To do:
From the entries that follow, reproduce exactly and only the lines from the line with "ring that drops" to the line with "bmesh.ops.recalc_face_normals(bm, faces=bm.faces)", endpoints included.

===== Task material

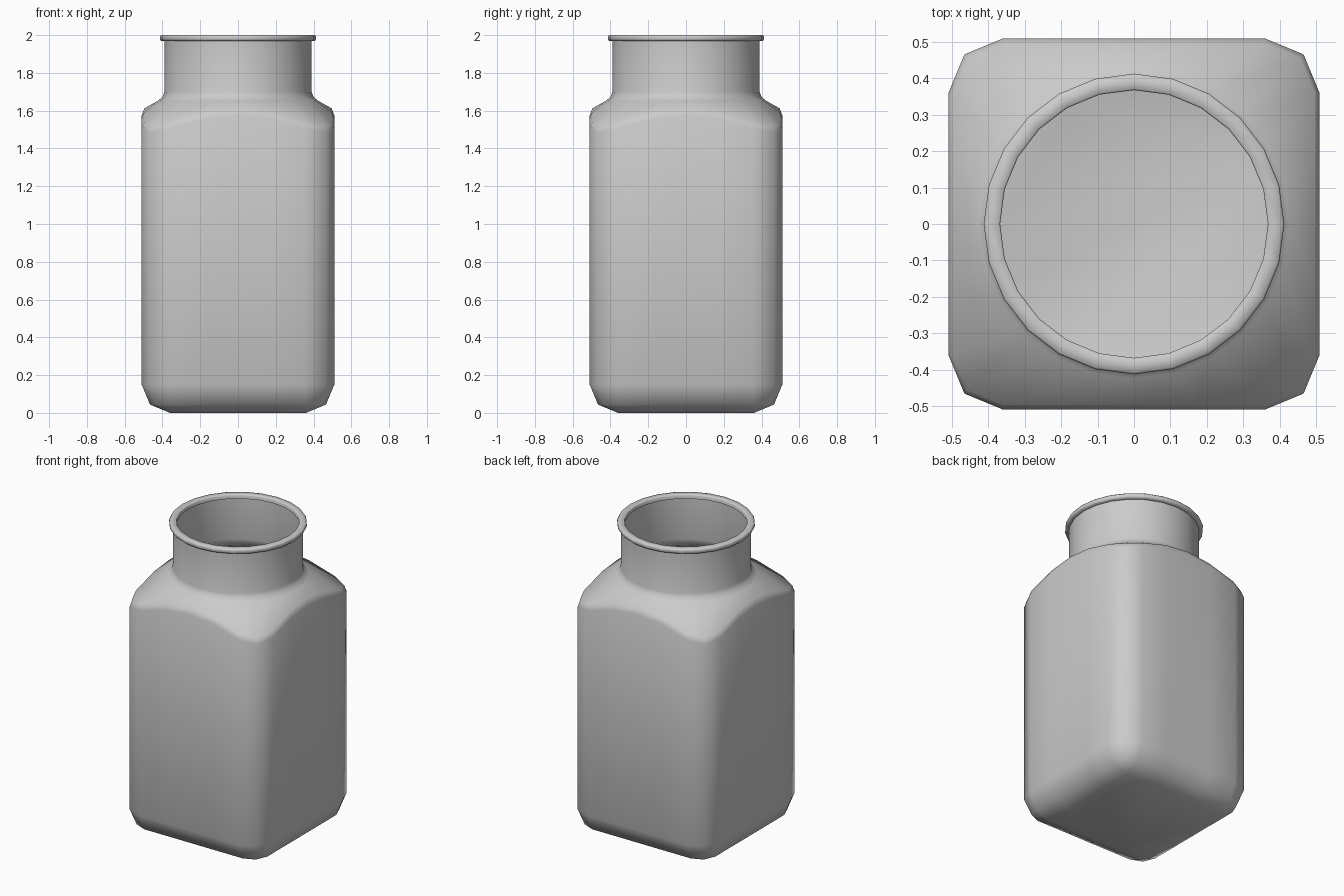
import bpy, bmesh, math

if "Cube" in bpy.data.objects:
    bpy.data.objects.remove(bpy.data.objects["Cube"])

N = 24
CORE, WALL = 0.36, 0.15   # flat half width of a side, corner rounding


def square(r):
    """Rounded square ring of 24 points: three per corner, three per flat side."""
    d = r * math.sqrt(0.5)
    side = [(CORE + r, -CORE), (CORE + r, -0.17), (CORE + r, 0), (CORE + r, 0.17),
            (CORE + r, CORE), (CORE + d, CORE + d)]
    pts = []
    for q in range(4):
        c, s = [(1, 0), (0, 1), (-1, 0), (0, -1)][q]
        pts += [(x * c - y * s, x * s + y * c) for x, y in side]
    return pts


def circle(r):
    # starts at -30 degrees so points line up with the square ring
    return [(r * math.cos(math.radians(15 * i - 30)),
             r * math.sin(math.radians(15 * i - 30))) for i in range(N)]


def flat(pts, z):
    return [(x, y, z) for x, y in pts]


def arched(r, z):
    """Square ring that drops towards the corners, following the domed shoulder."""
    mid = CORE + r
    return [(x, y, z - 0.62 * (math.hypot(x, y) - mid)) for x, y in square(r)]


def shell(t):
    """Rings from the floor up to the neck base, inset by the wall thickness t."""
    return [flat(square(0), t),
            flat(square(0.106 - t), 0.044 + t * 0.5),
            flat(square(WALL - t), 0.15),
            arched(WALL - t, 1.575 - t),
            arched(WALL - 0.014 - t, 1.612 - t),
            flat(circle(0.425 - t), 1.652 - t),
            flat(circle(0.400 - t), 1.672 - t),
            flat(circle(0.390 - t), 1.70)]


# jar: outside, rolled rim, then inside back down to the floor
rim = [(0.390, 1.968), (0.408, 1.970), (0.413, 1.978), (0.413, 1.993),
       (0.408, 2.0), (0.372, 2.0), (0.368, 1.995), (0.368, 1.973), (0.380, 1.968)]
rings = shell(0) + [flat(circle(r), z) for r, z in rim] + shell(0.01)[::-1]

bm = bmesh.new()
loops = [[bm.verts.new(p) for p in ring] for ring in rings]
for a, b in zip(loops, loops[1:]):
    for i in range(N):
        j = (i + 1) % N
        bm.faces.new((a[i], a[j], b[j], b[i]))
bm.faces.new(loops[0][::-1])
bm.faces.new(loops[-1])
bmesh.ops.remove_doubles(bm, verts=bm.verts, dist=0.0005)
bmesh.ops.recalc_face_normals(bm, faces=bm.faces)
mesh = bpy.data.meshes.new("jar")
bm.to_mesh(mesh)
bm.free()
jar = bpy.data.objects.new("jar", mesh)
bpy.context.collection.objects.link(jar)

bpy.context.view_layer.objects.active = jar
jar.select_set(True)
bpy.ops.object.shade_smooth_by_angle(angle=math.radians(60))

==========

Reply to the task:
    """Square ring that drops towards the corners, following the domed shoulder."""
    mid = CORE + r
    return [(x, y, z - 0.62 * (math.hypot(x, y) - mid)) for x, y in square(r)]


def shell(t):
    """Rings from the floor up to the neck base, inset by the wall thickness t."""
    return [flat(square(0), t),
            flat(square(0.106 - t), 0.044 + t * 0.5),
            flat(square(WALL - t), 0.15),
            arched(WALL - t, 1.575 - t),
            arched(WALL - 0.014 - t, 1.612 - t),
            flat(circle(0.425 - t), 1.652 - t),
            flat(circle(0.400 - t), 1.672 - t),
            flat(circle(0.390 - t), 1.70)]


# jar: outside, rolled rim, then inside back down to the floor
rim = [(0.390, 1.968), (0.408, 1.970), (0.413, 1.978), (0.413, 1.993),
       (0.408, 2.0), (0.372, 2.0), (0.368, 1.995), (0.368, 1.973), (0.380, 1.968)]
rings = shell(0) + [flat(circle(r), z) for r, z in rim] + shell(0.01)[::-1]

bm = bmesh.new()
loops = [[bm.verts.new(p) for p in ring] for ring in rings]
for a, b in zip(loops, loops[1:]):
    for i in range(N):
        j = (i + 1) % N
        bm.faces.new((a[i], a[j], b[j], b[i]))
bm.faces.new(loops[0][::-1])
bm.faces.new(loops[-1])
bmesh.ops.remove_doubles(bm, verts=bm.verts, dist=0.0005)
bmesh.ops.recalc_face_normals(bm, faces=bm.faces)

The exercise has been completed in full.